§ **DESCRIPTION OF THE TASK**
Starting at the first line of the listing below, repeat each line up to and including the one containing "for a, b in". Leave out pictures.

§ **AVAILABLE DATA**
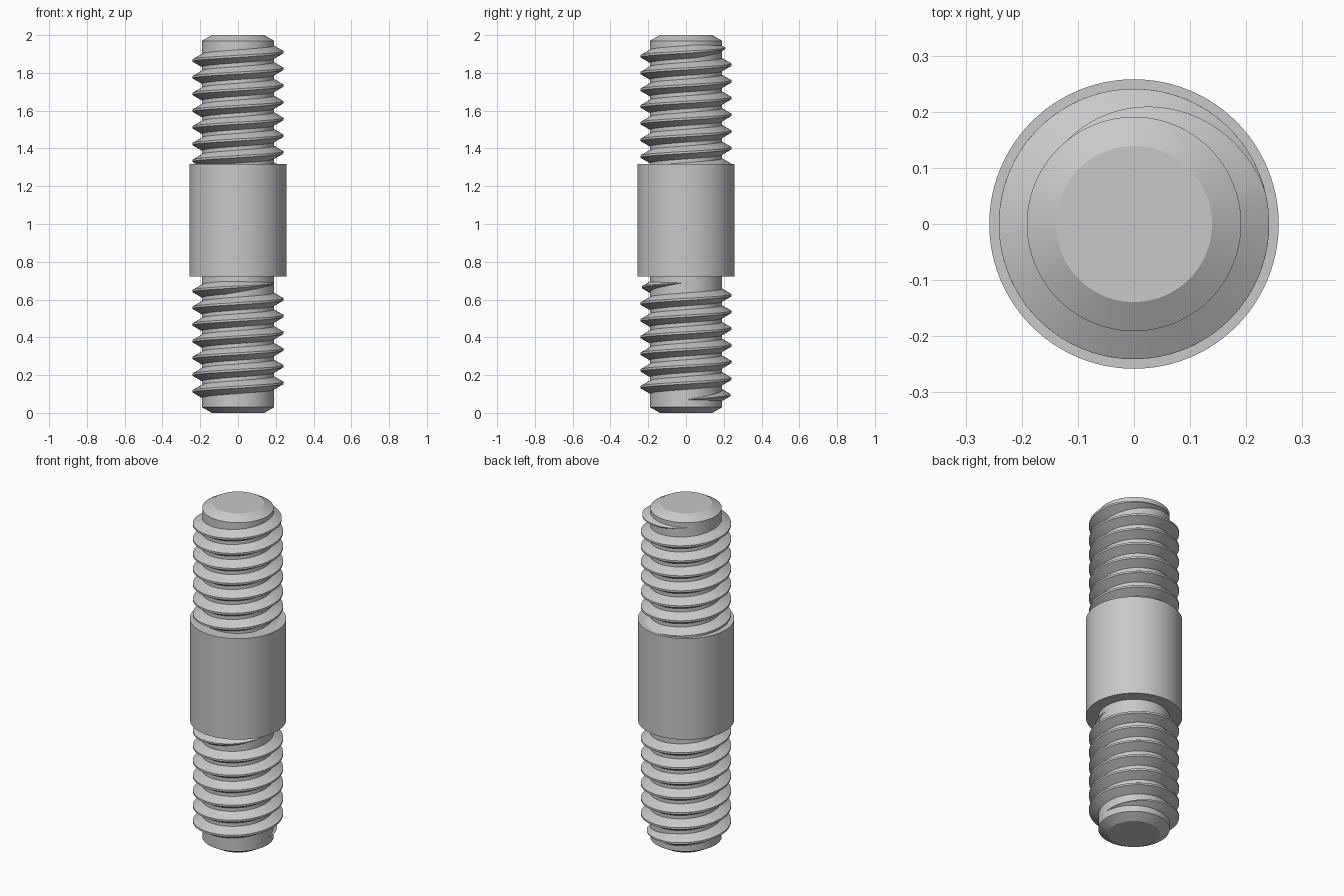
import bpy, bmesh, math

if "Cube" in bpy.data.objects:
    bpy.data.objects.remove(bpy.data.objects["Cube"], do_unlink=True)

STEEL = (0.58, 0.58, 0.58, 1.0)
steel = bpy.data.materials.new("steel grey")
steel.use_nodes = True
steel.diffuse_color = STEEL
steel.node_tree.nodes["Principled BSDF"].inputs["Base Color"].default_value = STEEL

CORE_R, CREST_R, COLLAR_R = 0.191, 0.241, 0.258
PITCH = 0.0885
SEG = 96


def ring_loft(name, rings, cyclic_profile=True):
    """Skin successive closed rings of points and cap both ends."""
    bm = bmesh.new()
    loops = [[bm.verts.new(p) for p in ring] for ring in rings]
    for a, b in zip(loops, loops[1:]):
        n = len(a)
        for i in range(n):
            j = (i + 1) % n
            bm.faces.new((a[i], a[j], b[j], b[i]))
    bm.faces.new(loops[0][::-1])
    bm.faces.new(loops[-1])
    bmesh.ops.recalc_face_normals(bm, faces=bm.faces)
    mesh = bpy.data.meshes.new(name)
    bm.to_mesh(mesh)
    bm.free()
    mesh.materials.append(steel)
    obj = bpy.data.objects.new(name, mesh)
    bpy.context.collection.objects.link(obj)
    bpy.ops.object.select_all(action='DESELECT')
    obj.select_set(True)
    bpy.context.view_layer.objects.active = obj
    bpy.ops.object.shade_smooth_by_angle(angle=math.radians(25))
    return obj


def lathe(name, profile):
    """Turn a (radius, height) profile around the z axis."""
    angles = [2 * math.pi * i / SEG for i in range(SEG)]
    return ring_loft(name, [[(r * math.cos(a), r * math.sin(a), z) for a in angles]
                            for r, z in profile])


def thread(name, z_zero, start, end, fade_in, fade_out):
    """Right-hand helical ridge; angles in degrees, z_zero is the height at angle 0."""
    steps = int((end - start) / 360 * 72)
    slope = math.tan(math.radians(30))
    sunk = 0.01
    rings = []
    for s in range(steps + 1):
        deg = start + (end - start) * s / steps
        t = 1.0
        if fade_in:
            t = min(t, (deg - start) / fade_in)
        if fade_out:
            t = min(t, (end - deg) / fade_out)
        t = max(t, 0.01)
        depth = (CREST_R - CORE_R) * t
        tip = PITCH / 16 * t
        base = tip + (depth + sunk) * slope
        section = [(CORE_R - sunk, -base), (CORE_R + depth, -tip),
                   (CORE_R + depth, tip), (CORE_R - sunk, base)]
        a = math.radians(deg)
        z = z_zero + PITCH * deg / 360
        rings.append([(r * math.cos(a), r * math.sin(a), z + dz) for r, dz in section])
    return ring_loft(name, rings)


# Chamfered rod running the full length
lathe("core_rod", [(0.139, 0), (CORE_R, 0.03), (CORE_R, 1.97), (0.139, 2)])

# Plain shank in the middle
lathe("middle_collar", [(COLLAR_R, 0.721), (COLLAR_R, 1.317)])

# Lower thread fades out at both ends; upper thread runs into the collar
thread("lower_thread", 0.07, 0, 7 * 360 - 5, 105, 105)
thread("upper_thread", 1.91, -7.5 * 360, 128, 0, 113)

§ **OUTPUT FOR THIS EXERCISE**
import bpy, bmesh, math

if "Cube" in bpy.data.objects:
    bpy.data.objects.remove(bpy.data.objects["Cube"], do_unlink=True)

STEEL = (0.58, 0.58, 0.58, 1.0)
steel = bpy.data.materials.new("steel grey")
steel.use_nodes = True
steel.diffuse_color = STEEL
steel.node_tree.nodes["Principled BSDF"].inputs["Base Color"].default_value = STEEL

CORE_R, CREST_R, COLLAR_R = 0.191, 0.241, 0.258
PITCH = 0.0885
SEG = 96


def ring_loft(name, rings, cyclic_profile=True):
    """Skin successive closed rings of points and cap both ends."""
    bm = bmesh.new()
    loops = [[bm.verts.new(p) for p in ring] for ring in rings]
    for a, b in zip(loops, loops[1:]):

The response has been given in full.